WASHINGTON – A group of automakers and energy companies will develop and build hydrogen fuel cell vehicles (search) in a multimillion-dollar partnership with the government, aiming for possible mass marketing of the vehicles within 15 years, Energy Secretary Samuel Bodman (search) said Wednesday.
The Energy Department announced plans for several "learning demonstration teams" involving automakers General Motors Corp., DaimlerChrysler AG, Ford Motor Co. and Hyundai Motor Co., as well as energy companies ChevronTexaco, BP and Shell, and Ballard Power Systems, a leading manufacturer of hydrogen fuel cells.
"If our research program is successful, it is not unreasonable to think that we could be approaching commercialization and mass marketing of these kinds of vehicles in maybe 15 years," Bodman said at the National Hydrogen Association's annual conference in Washington.
Bodman said the teams would share in at least half of the project funding, estimated at about $380 million.

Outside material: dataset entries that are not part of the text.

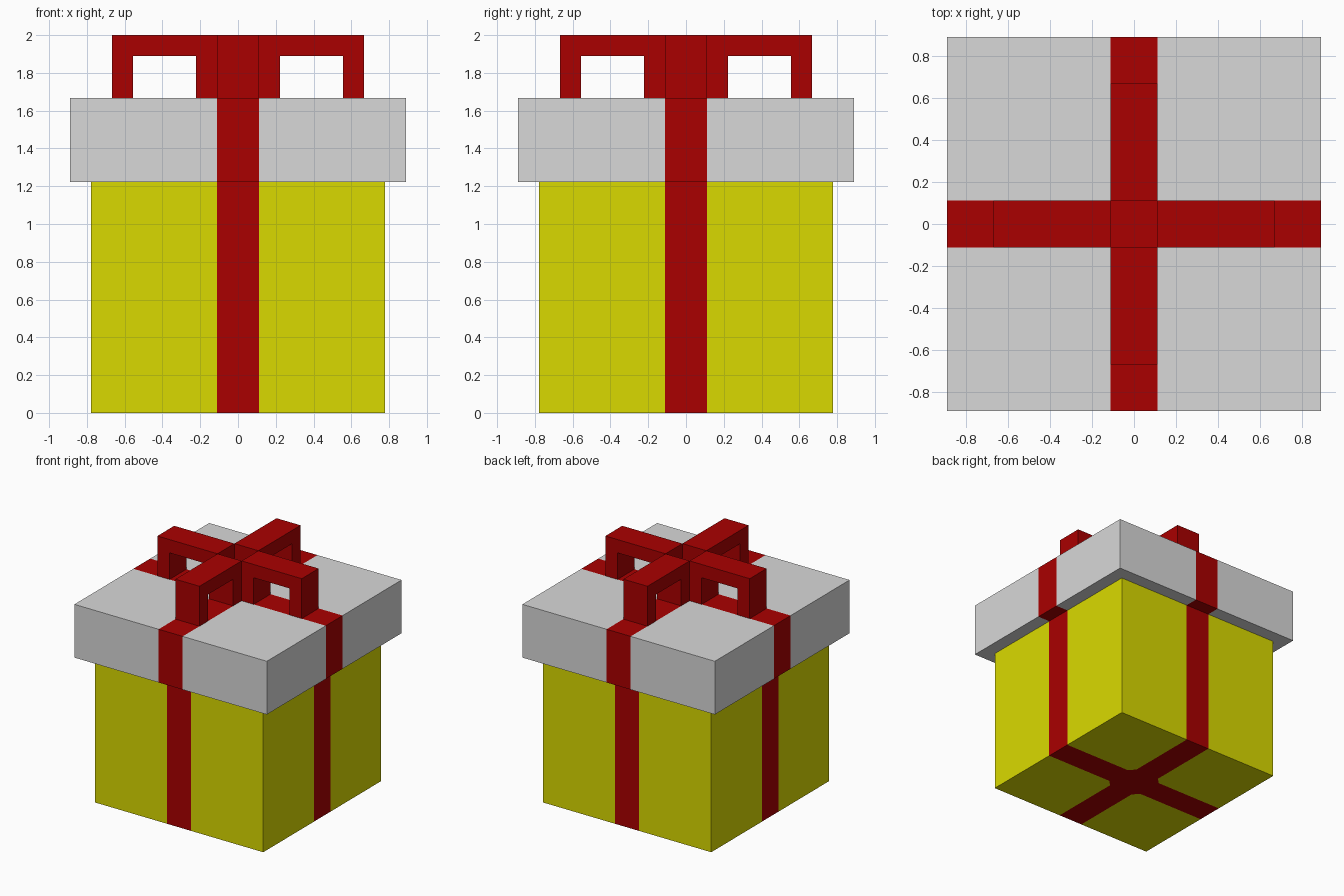
import bpy, bmesh, math
from mathutils import Matrix, Vector

old = bpy.data.objects.get("Cube")
if old:
    bpy.data.objects.remove(old, do_unlink=True)

U = 1 / 9            # building unit: ribbon half-width and bow thickness
CORNER = 0.05        # diagonal filling of the ribbon crossing under the box


def material(name, rgb):
    m = bpy.data.materials.new(name)
    m.use_nodes = True
    m.diffuse_color = (*rgb, 1)
    m.node_tree.nodes["Principled BSDF"].inputs["Base Color"].default_value = (*rgb, 1)
    return m


yellow = material("yellow paper", (0.7, 0.7, 0.0))
grey = material("light grey lid", (0.69, 0.69, 0.69))
red = material("red ribbon", (0.4, 0.0, 0.0))


def finish(bm, name, mats):
    bmesh.ops.recalc_face_normals(bm, faces=bm.faces)
    me = bpy.data.meshes.new(name)
    bm.to_mesh(me)
    bm.free()
    for m in mats:
        me.materials.append(m)
    ob = bpy.data.objects.new(name, me)
    bpy.context.collection.objects.link(ob)


def cut(bm, faces, normal, dist):
    """Cut the faces with upright planes on both sides of the centre."""
    for side in (-dist, dist):
        picked = [f for f in bm.faces if faces(f)]
        geom = {g for f in picked for g in (*f.verts, *f.edges)}
        bmesh.ops.bisect_plane(bm, geom=list(geom) + picked,
                               plane_co=normal * side, plane_no=normal)


def wrapped_box(name, half, z0, z1, mat, corner):
    """Cuboid cut along the ribbon edges, with the ribbon bands coloured red."""
    bm = bmesh.new()
    bmesh.ops.create_cube(bm, size=1, matrix=Matrix.Translation((0, 0, (z0 + z1) / 2))
                          @ Matrix.Diagonal((2 * half, 2 * half, z1 - z0, 1)))
    for axis in (Vector((1, 0, 0)), Vector((0, 1, 0))):
        cut(bm, lambda f: True, axis, U)
    reach = 2 * U + corner
    if corner:
        for diagonal in (Vector((1, 1, 0)), Vector((1, -1, 0))):
            cut(bm, lambda f: f.calc_center_median().z < z0 + 0.001,
                diagonal.normalized(), reach / math.sqrt(2))
    for f in bm.faces:
        c = f.calc_center_median()
        x, y = abs(c.x), abs(c.y)
        f.material_index = int(min(x, y) < U * 0.99 or x + y < reach)
    finish(bm, name, [mat, red])


# Box and overhanging lid
wrapped_box("box", 7 * U, 0, 11 * U, yellow, CORNER)
wrapped_box("lid", 8 * U, 11 * U, 15 * U, grey, 0)

# Four square bow loops around an open middle: an upside-down U profile given the ribbon's width
profile = [(1, 15), (2, 15), (2, 17), (5, 17), (5, 15), (6, 15), (6, 18), (1, 18)]
for i, side in enumerate(("left", "back", "right", "front")):
    bm = bmesh.new()
    face = bm.faces.new([bm.verts.new((x * U, -U, z * U)) for x, z in profile])
    ext = bmesh.ops.extrude_face_region(bm, geom=[face])
    bmesh.ops.translate(bm, vec=(0, 2 * U, 0),
                        verts=[v for v in ext["geom"] if isinstance(v, bmesh.types.BMVert)])
    bmesh.ops.rotate(bm, cent=(0, 0, 0), verts=bm.verts,
                     matrix=Matrix.Rotation(i * math.pi / 2, 3, 'Z'))
    finish(bm, "bow_loop_" + side, [red])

The companies will evaluate the fuel cells under hot and cold conditions, consider production options and ways of evaluating hydrogen infrastructure.
As part of the program:
—GM plans to build a fleet of 40 hydrogen fuel vehicles and distribute them in California and Michigan as well as in Washington, D.C., and New York City. It plans to spend $44 million in total for their manufacture, transportation and upkeep and the building of hydrogen refueling stations in California and the East Coast corridor from New York City to Washington, D.C.
—DaimlerChrysler, which now has the largest fleet of fuel cell vehicles of any automaker, and three energy partners will also invest $44 million to place such vehicles with consumers who will provide feedback on their performance.
—Other companies will search for the best way to produce hydrogen and test the fuel cells and how the technology would fare in hot, humid climates.
The fuel cells run on the energy produced when hydrogen and oxygen are mixed, rather than using gasoline. The only byproduct of a fuel cell is water. The technology has been used in experimental vehicles and as a power supply for some buildings.
President Bush since 2003 has pushed a 5-year, $1.7 billion research program to develop hydrogen as America's next energy source. He has predicted Americans will drive cars operated by hydrogen-powered fuel cells in less than two decades.
The program has involved workshops with state and local officials on the benefits of hydrogen power and conducted demonstration projects nationwide, Energy Department officials said.
Most major automakers are developing hydrogen fuel cells but say the cost of the vehicles and a lack of fueling stations make them unmarketable for now.
In separate efforts, Ford has announced plans to deliver eight hydrogen-run shuttle buses to Florida and to distribute Ford Focus fuel cell vehicles in the United States, Canada and Germany.
DaimlerChrysler, meanwhile, is developing a range of fuel cell vehicles, including a four-door passenger car called the Mercedes F-Cell, the Dodge Fuel Cell Sprinter van and a fleet of fuel cell-powered Mercedes Citaro buses.
Among Japanese automakers, Mazda is road-testing a hydrogen-fueled, rotary-engine version of its RX-8 sports car that allows the driver to select hydrogen or gasoline with the flick of a switch. Toyota is developing a fuel cell hybrid vehicle based on the Toyota Highlander, a mid-size sport utility vehicle.